• **Exercise prompt**
Repeat verbatim every line of the material, beginning at the line that holds "base = bm.faces.new([bm.verts.new((p.x, p.y, 0))" and ending at its last line.
:: Entries provided
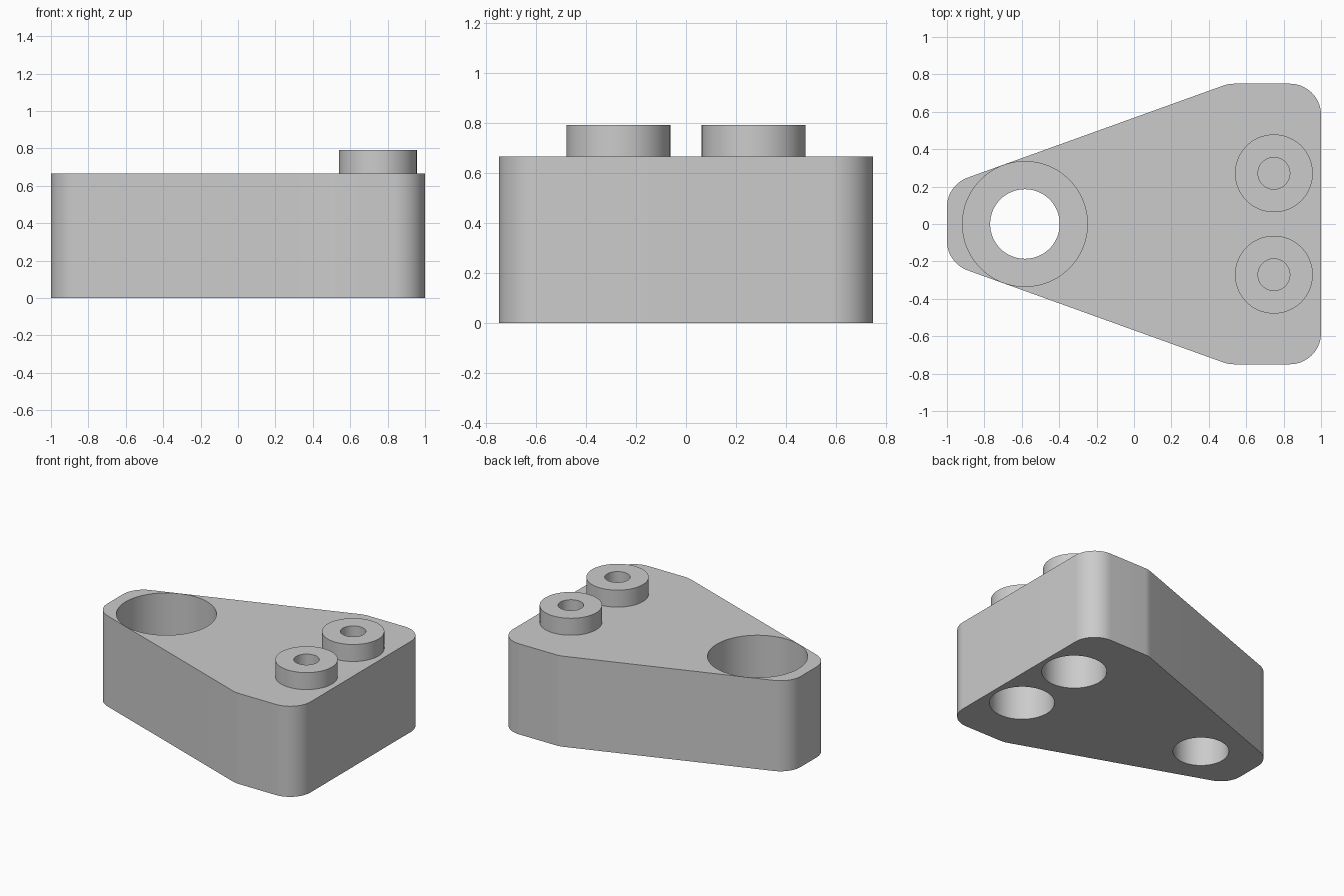
import bpy, bmesh, math
from mathutils import Vector

if "Cube" in bpy.data.objects:
    bpy.data.objects.remove(bpy.data.objects["Cube"], do_unlink=True)

HEIGHT, BOSS_TOP = 0.667, 0.792
FILLET = 0.167
BOLT_X, PEG_X, PEG_Y = -0.583, 0.748, 0.271
SIDES = 96

grey = bpy.data.materials.new("plain grey")
grey.use_nodes = True
colour = (0.6, 0.6, 0.6, 1)
grey.diffuse_color = colour
grey.node_tree.nodes["Principled BSDF"].inputs["Base Color"].default_value = colour


def add_object(name, bm):
    bmesh.ops.recalc_face_normals(bm, faces=bm.faces)
    mesh = bpy.data.meshes.new(name)
    bm.to_mesh(mesh)
    bm.free()
    mesh.materials.append(grey)
    obj = bpy.data.objects.new(name, mesh)
    bpy.context.collection.objects.link(obj)
    return obj


def activate(obj):
    bpy.ops.object.select_all(action='DESELECT')
    obj.select_set(True)
    bpy.context.view_layer.objects.active = obj


def rounded(corners, radius):
    """Replace each corner of a convex outline with a tangent arc."""
    points = []
    for i, c in enumerate(corners):
        a = (corners[i - 1] - c).normalized()
        b = (corners[(i + 1) % len(corners)] - c).normalized()
        half = a.angle(b) / 2
        centre = c + (a + b).normalized() * radius / math.sin(half)
        start = (c + a * radius / math.tan(half) - centre).normalized()
        end = (c + b * radius / math.tan(half) - centre).normalized()
        steps = max(4, round(start.angle(end) / math.radians(5)))
        points += [centre + start.slerp(end, k / steps) * radius
                   for k in range(steps + 1)]
    return points


def bore(target, x, y, radius, low, high):
    """Cut a vertical round hole from low to high."""
    bm = bmesh.new()
    bmesh.ops.create_cone(bm, cap_ends=True, segments=SIDES, radius1=radius,
                          radius2=radius, depth=high - low)
    bmesh.ops.translate(bm, verts=bm.verts, vec=(x, y, (low + high) / 2))
    cutter = add_object("hole_cutter", bm)
    cutter.hide_render = True
    activate(target)
    mod = target.modifiers.new("bore", 'BOOLEAN')
    mod.operation, mod.solver, mod.object = 'DIFFERENCE', 'EXACT', cutter
    bpy.ops.object.modifier_apply(modifier=mod.name)
    bpy.data.objects.remove(cutter, do_unlink=True)


def smooth(obj):
    activate(obj)
    bpy.ops.object.shade_smooth_by_angle(angle=math.radians(30))


# Tapered block with rounded vertical edges
half_outline = [(-1, 0.208), (0.505, 0.75), (1, 0.75)]
corners = [Vector(p) for p in half_outline]
corners += [Vector((x, -y)) for x, y in reversed(half_outline)]
bm = bmesh.new()
base = bm.faces.new([bm.verts.new((p.x, p.y, 0)) for p in rounded(corners, FILLET)])
walls = bmesh.ops.extrude_face_region(bm, geom=[base], use_keep_orig=True)
top_verts = [v for v in walls["geom"] if isinstance(v, bmesh.types.BMVert)]
bmesh.ops.translate(bm, verts=top_verts, vec=(0, 0, HEIGHT))
block = add_object("tapered_block", bm)

# Counterbored bolt hole at the narrow end
bore(block, BOLT_X, 0, 0.334, 0.3, 1)
bore(block, BOLT_X, 0, 0.186, -0.5, 0.5)

# Raised pegs with blind pilot holes above, and wide sockets below
for side, y in (("left", PEG_Y), ("right", -PEG_Y)):
    bore(block, PEG_X, y, 0.217, -0.5, 0.333)
    bore(block, PEG_X, y, 0.085, 0.54, 1)
    profile = [(0.208, HEIGHT), (0.208, BOSS_TOP), (0.085, BOSS_TOP), (0.085, HEIGHT)]
    bm = bmesh.new()
    verts = [bm.verts.new((r, 0, z)) for r, z in profile]
    edges = [bm.edges.new(pair) for pair in zip(verts, verts[1:])]
    bmesh.ops.spin(bm, geom=verts + edges, axis=(0, 0, 1), cent=(0, 0, 0),
                   angle=math.tau, steps=SIDES, use_duplicate=False)
    bmesh.ops.remove_doubles(bm, verts=bm.verts, dist=0.0001)
    peg = add_object(side + "_peg", bm)
    peg.location = (PEG_X, y, 0)
    smooth(peg)

smooth(block)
::::
• **Reply**
base = bm.faces.new([bm.verts.new((p.x, p.y, 0)) for p in rounded(corners, FILLET)])
walls = bmesh.ops.extrude_face_region(bm, geom=[base], use_keep_orig=True)
top_verts = [v for v in walls["geom"] if isinstance(v, bmesh.types.BMVert)]
bmesh.ops.translate(bm, verts=top_verts, vec=(0, 0, HEIGHT))
block = add_object("tapered_block", bm)

# Counterbored bolt hole at the narrow end
bore(block, BOLT_X, 0, 0.334, 0.3, 1)
bore(block, BOLT_X, 0, 0.186, -0.5, 0.5)

# Raised pegs with blind pilot holes above, and wide sockets below
for side, y in (("left", PEG_Y), ("right", -PEG_Y)):
    bore(block, PEG_X, y, 0.217, -0.5, 0.333)
    bore(block, PEG_X, y, 0.085, 0.54, 1)
    profile = [(0.208, HEIGHT), (0.208, BOSS_TOP), (0.085, BOSS_TOP), (0.085, HEIGHT)]
    bm = bmesh.new()
    verts = [bm.verts.new((r, 0, z)) for r, z in profile]
    edges = [bm.edges.new(pair) for pair in zip(verts, verts[1:])]
    bmesh.ops.spin(bm, geom=verts + edges, axis=(0, 0, 1), cent=(0, 0, 0),
                   angle=math.tau, steps=SIDES, use_duplicate=False)
    bmesh.ops.remove_doubles(bm, verts=bm.verts, dist=0.0001)
    peg = add_object(side + "_peg", bm)
    peg.location = (PEG_X, y, 0)
    smooth(peg)

smooth(block)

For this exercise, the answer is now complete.